The Supreme Court ruled last month to uphold the bulk of Pres­i­dent Obama’s con­tro­ver­sial Afford­able Care Act, but the jus­tices’ split deci­sion raises new ques­tions that could rede­fine the fed­eral government’s rela­tion­ship with the states.

North­eastern Uni­ver­sity pro­fes­sors debated the issue on Wednesday after­noon in a panel dis­cus­sion spon­sored by the School of Law Health Law Society.

Fac­ulty mem­bers dis­cussed the court’s deci­sion to strike down an expan­sion of the Med­icaid pro­gram, which is admin­is­tered by the states and par­tially funded with fed­eral money.

I think it’s a stealth claim because, like the bombers, it went under the radar,” said Wendy Parmet, the asso­ciate dean for aca­d­emic affairs and George J. and Kath­leen Waters Matthews Dis­tin­guished Uni­ver­sity Pro­fessor of Law. She authored an amicus brief cited in the court’s ruling.

The expan­sion would have deliv­ered health cov­erage to Amer­i­cans whose income was 33 per­cent above the poverty line, with 90 per­cent of the funding coming from the fed­eral gov­ern­ment. The court ruled that por­tion of the law was uncon­sti­tu­tional because states risked losing all their Med­icaid funding if they did not comply.

What’s inter­esting is that this expan­sion … will be rejected by the states with the highest levels of the unin­sured and the weakest Med­icaid pro­grams,” Parmet said. “That means a lot of people the Afford­able Care Act was going to cover will not get insurance.”

The court’s ruling to dis­allow the fed­eral gov­ern­ment to place strong con­di­tions on the funding it pro­vides to states is a game-​​changer, pan­elists said, altering policy going back as far as the New Deal of the 1930s.

It’s really star­tling,” said Michael Dukakis, former Mass­a­chu­setts gov­ernor and cur­rent Dis­tin­guished Pro­fessor of Polit­ical Sci­ence at North­eastern. “This has always been a factor in federal-​​state grant programs.”

He added, “As someone who has been involved in this area for a long time, I can say this: This is truly weird.”

Even the court’s ruling to uphold the indi­vidual man­date caught many off guard. Pan­elists noted that the deci­sion raises new ques­tions because of the court’s deci­sion to rule on the grounds of the fed­eral government’s ability to levy taxes, not through its powers to reg­u­late commerce.

[Chief Jus­tice John Roberts] did some­thing that sur­prised a lot of people by saying it was a valid exer­cise of the gov­ern­ment under the Taxing Clause,” said Kristin Madison, a pro­fessor of law with a joint appoint­ment in the Bouvé Col­lege of Health Sci­ences.
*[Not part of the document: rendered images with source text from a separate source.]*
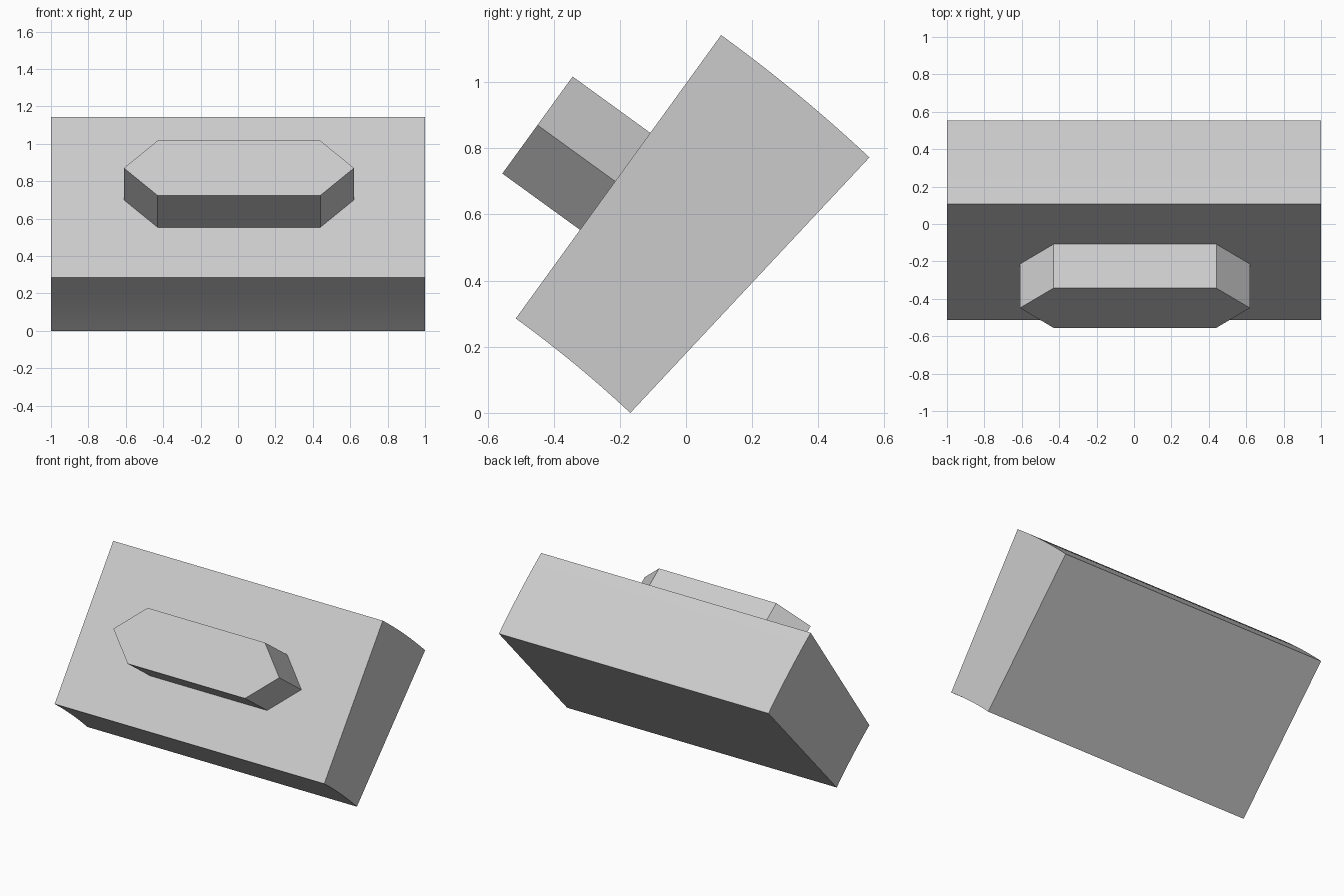
import bpy, bmesh
from math import sin, cos, radians
from mathutils import Vector

old = bpy.data.objects.get("Cube")
if old:
    bpy.data.objects.remove(old, do_unlink=True)

grey = bpy.data.materials.new("plain grey")
grey.use_nodes = True
colour = (0.6, 0.6, 0.6, 1)
grey.diffuse_color = colour
grey.node_tree.nodes["Principled BSDF"].inputs["Base Color"].default_value = colour


def prism(name, outline, offset):
    """Solid made by extruding a closed outline along an offset."""
    bm = bmesh.new()
    face = bm.faces.new([bm.verts.new(p) for p in outline])
    new = bmesh.ops.extrude_face_region(bm, geom=[face])["geom"]
    verts = [g for g in new if isinstance(g, bmesh.types.BMVert)]
    bmesh.ops.translate(bm, verts=verts, vec=offset)
    bmesh.ops.recalc_face_normals(bm, faces=bm.faces)
    mesh = bpy.data.meshes.new(name)
    bm.to_mesh(mesh)
    bm.free()
    mesh.materials.append(grey)
    obj = bpy.data.objects.new(name, mesh)
    bpy.context.collection.objects.link(obj)
    bpy.ops.object.select_all(action='DESELECT')
    obj.select_set(True)
    bpy.context.view_layer.objects.active = obj
    bpy.ops.object.shade_smooth_by_angle(angle=radians(30))
    return obj


# Ring segment: both ends are arcs around one distant centre
centre = Vector((0, -2.62, -2.62))
inner, outer = 3.588, 4.646
back, front = radians(46.9), radians(54.07)
steps = 12


def polar(radius, angle):
    return centre + radius * Vector((0, cos(angle), sin(angle)))


angles = [back + (front - back) * i / steps for i in range(steps + 1)]
profile = [polar(outer, a) for a in angles] + [polar(inner, a) for a in reversed(angles)]
prism("segment_body", [p - Vector((1, 0, 0)) for p in profile], Vector((2, 0, 0)))

# Long hexagonal block standing on the sloping front face
up = Vector((0, cos(front), sin(front)))
out = Vector((0, -sin(front), cos(front)))
middle = polar(4.1, front) + Vector((0.005, 0, 0))
hexagon = [(-0.615, 0), (-0.435, 0.181), (0.435, 0.181),
           (0.615, 0), (0.435, -0.181), (-0.435, -0.181)]
prism("front_block", [middle + Vector((x, 0, 0)) + up * h for x, h in hexagon], out * 0.29)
Many have sus­pected that the case’s majority ruling, authored by Chief Roberts, was an attempt to keep the Supreme Court above the par­tisan fray, espe­cially in an elec­tion year. That may not have worked, though, con­sid­ering that the Court’s pop­u­larity is nearing record lows.

I might have expected the oppo­site,” said Martha Davis, a pro­fessor of law who also authored an amicus brief sub­mitted to the Court. “Chief Jus­tice Roberts’ ruling seemed to try to give some­thing to everyone. It’s a problem when the most respected branch of gov­ern­ment has an approval rating under 50 per­cent and no clear plan of how to turn that around.”